The National Institutes of Health (NIH) and the National Academy of Sciences (NAS) have announced disciplinary actions against individuals accused of creating a toxic workplace environment.
The National Institutes of Health (NIH) and the National Academy of Sciences (NAS) have announced disciplinary actions against individuals accused of creating a toxic workplace environment, Inside Higher Ed reports.
At the NIH, 75 principal investigators (PIs) have been removed from grants following reports of sexual harassment, with allegations dating back to 2018. It’s the first time PIs have been removed for this reason, the NIH says.
About 125 NIH scientists have been banned from acting as peer reviewers for grants in an effort to avoid bias, which is a whole other issue the agency has had to confront (more on that below).The organization’s Office of Extramural Research Deputy Director Michael Lauer said at a June 10 meeting of the NIH’s Advisory Committee to the Director it’s not unusual for the NIH to remove a reviewer if they are under investigation for harassment claims. “If it turns out that everything is fine, then we can restore the ability to invite them for peer review,” Lauer added.
At the meeting, Lauer presented findings on 314 complaints, noting some cases involved overlapping concerns.
NAS has expelled two members following an investigation into claims of sexual misconduct, a first in the organization’s 158-year history.
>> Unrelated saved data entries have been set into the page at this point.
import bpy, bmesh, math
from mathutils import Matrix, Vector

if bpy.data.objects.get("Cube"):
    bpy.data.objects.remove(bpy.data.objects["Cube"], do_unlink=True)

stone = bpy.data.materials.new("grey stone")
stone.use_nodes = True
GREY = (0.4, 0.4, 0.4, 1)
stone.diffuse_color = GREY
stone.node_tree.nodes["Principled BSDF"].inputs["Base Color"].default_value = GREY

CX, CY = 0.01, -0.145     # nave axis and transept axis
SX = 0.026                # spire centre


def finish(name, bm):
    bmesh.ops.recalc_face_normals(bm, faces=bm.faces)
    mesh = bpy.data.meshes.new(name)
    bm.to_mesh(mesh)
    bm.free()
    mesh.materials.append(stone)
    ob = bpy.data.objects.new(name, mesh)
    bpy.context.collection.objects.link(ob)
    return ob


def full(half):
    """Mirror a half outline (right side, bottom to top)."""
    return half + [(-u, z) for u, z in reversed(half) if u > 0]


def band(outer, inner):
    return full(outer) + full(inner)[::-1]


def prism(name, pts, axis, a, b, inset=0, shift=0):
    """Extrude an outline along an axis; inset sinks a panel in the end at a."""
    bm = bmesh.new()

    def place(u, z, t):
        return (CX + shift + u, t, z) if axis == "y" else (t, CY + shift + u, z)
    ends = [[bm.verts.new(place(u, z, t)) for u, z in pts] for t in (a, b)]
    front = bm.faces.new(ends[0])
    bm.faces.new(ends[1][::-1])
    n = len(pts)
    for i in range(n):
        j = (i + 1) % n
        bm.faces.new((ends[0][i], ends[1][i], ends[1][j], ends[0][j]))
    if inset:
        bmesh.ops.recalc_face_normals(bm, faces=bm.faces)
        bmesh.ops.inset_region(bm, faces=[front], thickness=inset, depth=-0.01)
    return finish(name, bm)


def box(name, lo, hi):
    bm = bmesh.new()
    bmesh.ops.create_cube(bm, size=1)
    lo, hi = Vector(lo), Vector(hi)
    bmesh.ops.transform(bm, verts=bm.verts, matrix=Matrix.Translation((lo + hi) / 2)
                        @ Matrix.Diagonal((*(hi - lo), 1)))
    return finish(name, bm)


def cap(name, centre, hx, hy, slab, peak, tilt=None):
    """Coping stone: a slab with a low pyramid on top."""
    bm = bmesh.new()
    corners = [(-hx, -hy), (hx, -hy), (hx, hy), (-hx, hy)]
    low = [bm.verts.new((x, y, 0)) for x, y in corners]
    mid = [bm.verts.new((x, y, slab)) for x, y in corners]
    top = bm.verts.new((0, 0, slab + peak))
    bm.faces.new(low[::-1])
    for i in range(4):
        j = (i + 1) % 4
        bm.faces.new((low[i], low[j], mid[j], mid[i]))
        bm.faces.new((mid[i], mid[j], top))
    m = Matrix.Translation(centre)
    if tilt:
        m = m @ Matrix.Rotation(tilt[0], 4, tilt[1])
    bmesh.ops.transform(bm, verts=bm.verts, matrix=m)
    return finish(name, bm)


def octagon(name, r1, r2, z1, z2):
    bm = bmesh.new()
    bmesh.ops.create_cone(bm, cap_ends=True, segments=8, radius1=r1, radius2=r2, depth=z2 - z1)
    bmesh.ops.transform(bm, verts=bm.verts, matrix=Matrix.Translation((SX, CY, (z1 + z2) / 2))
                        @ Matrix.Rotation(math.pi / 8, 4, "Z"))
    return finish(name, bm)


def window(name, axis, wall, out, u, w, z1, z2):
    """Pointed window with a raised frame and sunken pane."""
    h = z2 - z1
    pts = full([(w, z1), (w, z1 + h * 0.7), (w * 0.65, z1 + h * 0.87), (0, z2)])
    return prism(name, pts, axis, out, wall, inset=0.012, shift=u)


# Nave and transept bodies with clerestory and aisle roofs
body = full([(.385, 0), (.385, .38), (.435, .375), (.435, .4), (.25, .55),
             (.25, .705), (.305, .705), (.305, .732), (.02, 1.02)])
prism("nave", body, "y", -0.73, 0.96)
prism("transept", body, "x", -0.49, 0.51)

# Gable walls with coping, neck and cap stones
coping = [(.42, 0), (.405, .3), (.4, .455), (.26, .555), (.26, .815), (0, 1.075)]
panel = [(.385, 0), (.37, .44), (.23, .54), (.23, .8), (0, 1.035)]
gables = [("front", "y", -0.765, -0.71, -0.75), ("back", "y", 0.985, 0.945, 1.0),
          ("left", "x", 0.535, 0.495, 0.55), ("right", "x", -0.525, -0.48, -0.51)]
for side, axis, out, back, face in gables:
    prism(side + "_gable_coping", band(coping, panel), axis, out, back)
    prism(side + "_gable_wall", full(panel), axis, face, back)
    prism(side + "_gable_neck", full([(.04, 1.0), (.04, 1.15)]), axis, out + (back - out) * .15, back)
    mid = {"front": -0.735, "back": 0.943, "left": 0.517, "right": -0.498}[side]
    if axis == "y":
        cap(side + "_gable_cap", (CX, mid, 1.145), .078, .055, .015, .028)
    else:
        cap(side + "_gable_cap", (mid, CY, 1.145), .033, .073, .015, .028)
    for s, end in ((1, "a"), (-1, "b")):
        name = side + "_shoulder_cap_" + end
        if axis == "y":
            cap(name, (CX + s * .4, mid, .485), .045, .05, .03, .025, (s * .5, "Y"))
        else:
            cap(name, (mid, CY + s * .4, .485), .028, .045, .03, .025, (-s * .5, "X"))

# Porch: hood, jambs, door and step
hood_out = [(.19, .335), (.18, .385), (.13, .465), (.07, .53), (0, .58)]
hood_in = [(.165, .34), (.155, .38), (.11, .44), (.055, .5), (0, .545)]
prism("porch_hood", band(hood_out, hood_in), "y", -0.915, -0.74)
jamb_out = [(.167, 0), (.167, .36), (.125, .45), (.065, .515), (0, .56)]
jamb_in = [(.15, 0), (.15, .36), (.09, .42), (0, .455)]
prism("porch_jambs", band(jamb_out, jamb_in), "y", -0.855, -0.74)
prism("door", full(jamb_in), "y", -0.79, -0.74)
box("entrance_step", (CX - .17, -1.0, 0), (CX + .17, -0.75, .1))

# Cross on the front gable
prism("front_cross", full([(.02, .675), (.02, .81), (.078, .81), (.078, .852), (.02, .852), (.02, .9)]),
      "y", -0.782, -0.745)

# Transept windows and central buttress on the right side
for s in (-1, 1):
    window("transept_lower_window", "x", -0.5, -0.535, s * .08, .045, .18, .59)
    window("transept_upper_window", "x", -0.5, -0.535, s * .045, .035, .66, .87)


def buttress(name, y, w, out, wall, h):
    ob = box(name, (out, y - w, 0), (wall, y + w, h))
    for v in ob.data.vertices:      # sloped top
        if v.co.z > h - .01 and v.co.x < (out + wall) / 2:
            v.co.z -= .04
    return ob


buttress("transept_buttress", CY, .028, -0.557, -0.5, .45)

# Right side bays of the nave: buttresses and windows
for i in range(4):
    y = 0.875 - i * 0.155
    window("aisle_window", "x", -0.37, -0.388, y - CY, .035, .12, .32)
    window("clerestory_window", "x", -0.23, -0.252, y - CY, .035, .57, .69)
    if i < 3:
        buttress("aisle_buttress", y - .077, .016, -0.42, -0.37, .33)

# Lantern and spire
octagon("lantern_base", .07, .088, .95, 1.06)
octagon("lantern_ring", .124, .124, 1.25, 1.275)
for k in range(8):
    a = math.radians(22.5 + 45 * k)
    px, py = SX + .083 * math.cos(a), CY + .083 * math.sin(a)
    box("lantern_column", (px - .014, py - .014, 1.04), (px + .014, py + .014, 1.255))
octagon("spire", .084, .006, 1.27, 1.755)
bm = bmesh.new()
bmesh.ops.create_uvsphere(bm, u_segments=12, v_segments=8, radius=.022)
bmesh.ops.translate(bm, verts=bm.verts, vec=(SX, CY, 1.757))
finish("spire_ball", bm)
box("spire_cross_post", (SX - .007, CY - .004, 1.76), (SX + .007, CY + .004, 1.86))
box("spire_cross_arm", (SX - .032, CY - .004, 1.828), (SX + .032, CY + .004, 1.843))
One of those members was astronomer Geoff Macy, who was booted in April for violating Section IV of its Code of Conduct, which prohibits “sexual advances, requests for sexual favours, and other verbal or physical conduct of a sexual nature that creates an intimidating, hostile, or offensive environment.”
According to the code, members can also be expelled for “other types of harassment,” which include “any verbal or physical conduct directed at individuals or groups of people because of their race, ethnicity, colour, national origin, sex, sexual orientation, gender identity, age, religion, disability, veteran status, or any other characteristic protected by applicable laws, that creates an intimidating, hostile, or offensive environment.”
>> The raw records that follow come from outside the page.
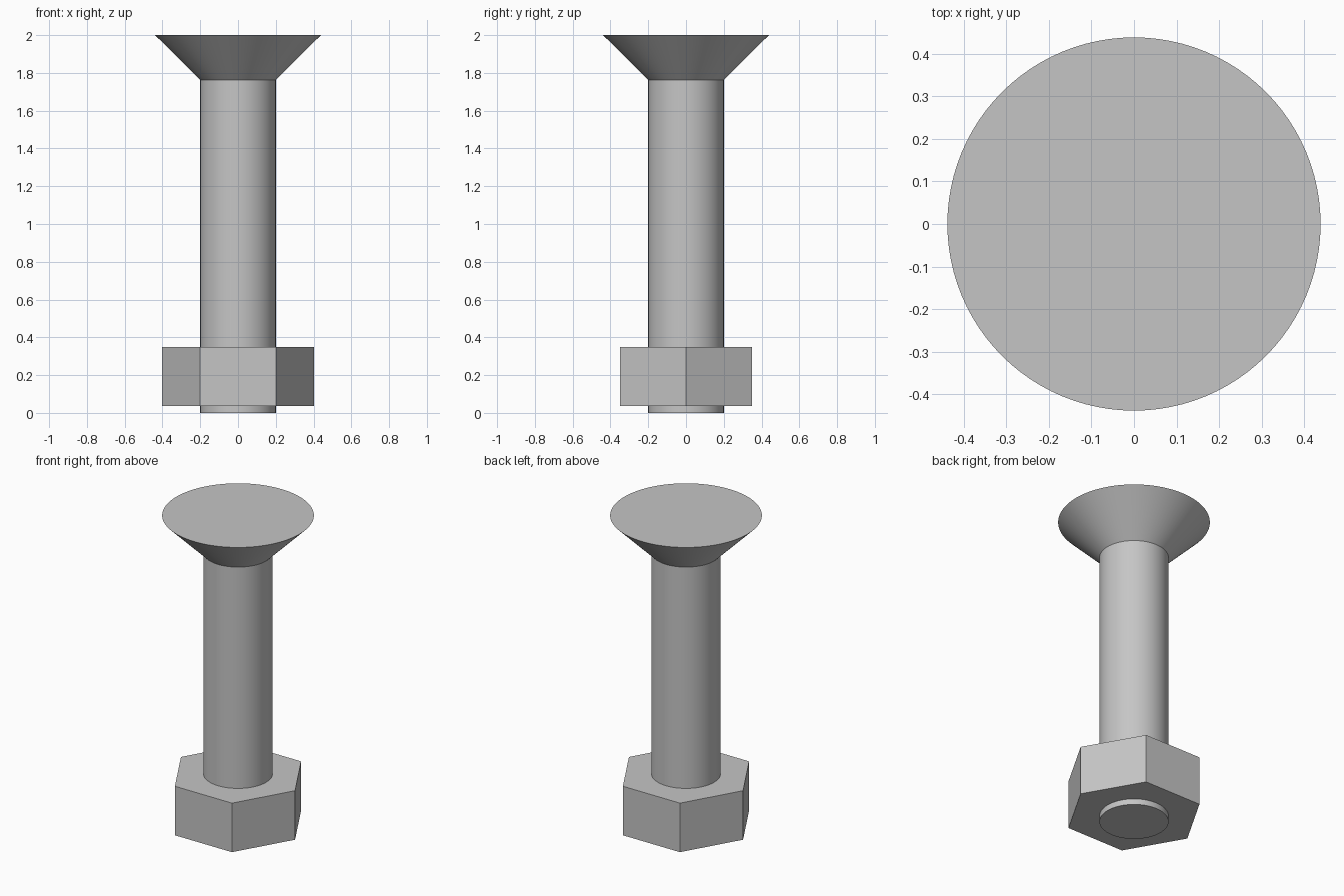
import bpy
import bmesh
from math import cos, sin, tau, radians

cube = bpy.data.objects.get("Cube")
if cube:
    bpy.data.objects.remove(cube, do_unlink=True)

# Plain grey steel
steel = bpy.data.materials.new("grey steel")
steel.use_nodes = True
colour = (0.56, 0.56, 0.56, 1)
steel.diffuse_color = colour
steel.node_tree.nodes["Principled BSDF"].inputs["Base Color"].default_value = colour


def turned_solid(name, profile, sides):
    """Closed solid from (radius, height) rings, listed bottom to top."""
    bm = bmesh.new()
    rings = [[bm.verts.new((r * cos(tau * i / sides), r * sin(tau * i / sides), z))
              for i in range(sides)] for r, z in profile]
    for low, high in zip(rings, rings[1:]):
        for i in range(sides):
            j = (i + 1) % sides
            bm.faces.new((low[i], low[j], high[j], high[i]))
    bm.faces.new(rings[0][::-1])
    bm.faces.new(rings[-1])
    mesh = bpy.data.meshes.new(name)
    bm.to_mesh(mesh)
    bm.free()
    mesh.materials.append(steel)
    obj = bpy.data.objects.new(name, mesh)
    bpy.context.collection.objects.link(obj)
    return obj


SHANK_R, HEAD_R = 0.2, 0.439
HEAD_Z, TOP_Z = 1.763, 2.0

# Round shank flaring into the flat countersunk head
bolt = turned_solid("countersunk_bolt",
                    [(SHANK_R, 0), (SHANK_R, HEAD_Z), (HEAD_R, TOP_Z)], 96)
bpy.ops.object.select_all(action='DESELECT')
bolt.select_set(True)
bpy.context.view_layer.objects.active = bolt
bpy.ops.object.shade_smooth_by_angle(angle=radians(30))

# Hexagonal nut near the lower end, corners toward the sides
turned_solid("hex_nut", [(0.403, 0.037), (0.403, 0.35)], 6)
While the developments signify a move in the right direction, survivors of sexual harassment in the sciences said that while they welcome the actions taken by NIH and NAS, some found the reporting process to be physically and emotionally draining.
“What’s really clear at this point is that it takes overwhelming evidence and many victims coming forward to get any of these other organizations to act,” Kathleen Treseder, professor of ecology and evolutionary biology at Irvine and an accuser, told Insider Higher Ed.
“Things are so entrenched that it just takes a mountain to move these people.”
Back in March, NIH director Francis Collins publicly apologized for systemic racism embedded in the agency’s federal funding process for biomedical research. Disparities were first reported in 2011 and then again in 2019, coming to light once more in January 2021 with the publication of a report by Michael A Taffe and Nicholas W Gilpin.
Analysis found white scientists are 1.7 times more likely to receive federal research grants than Black scientists, “even when controlling for a long list of potential mediating variables,” Dr. Gilpin said.
In a statement, Dr. Collins acknowledged NIH’s efforts to increase diversity “have not been sufficient.”
“To those individuals in the biomedical research enterprise who have endured disadvantages due to structural racism, I am truly sorry,” he continued.
Dr. Collins announced a new initiative called UNITE, tasked with identifying “short-term and long-term actions” that will eliminate bias.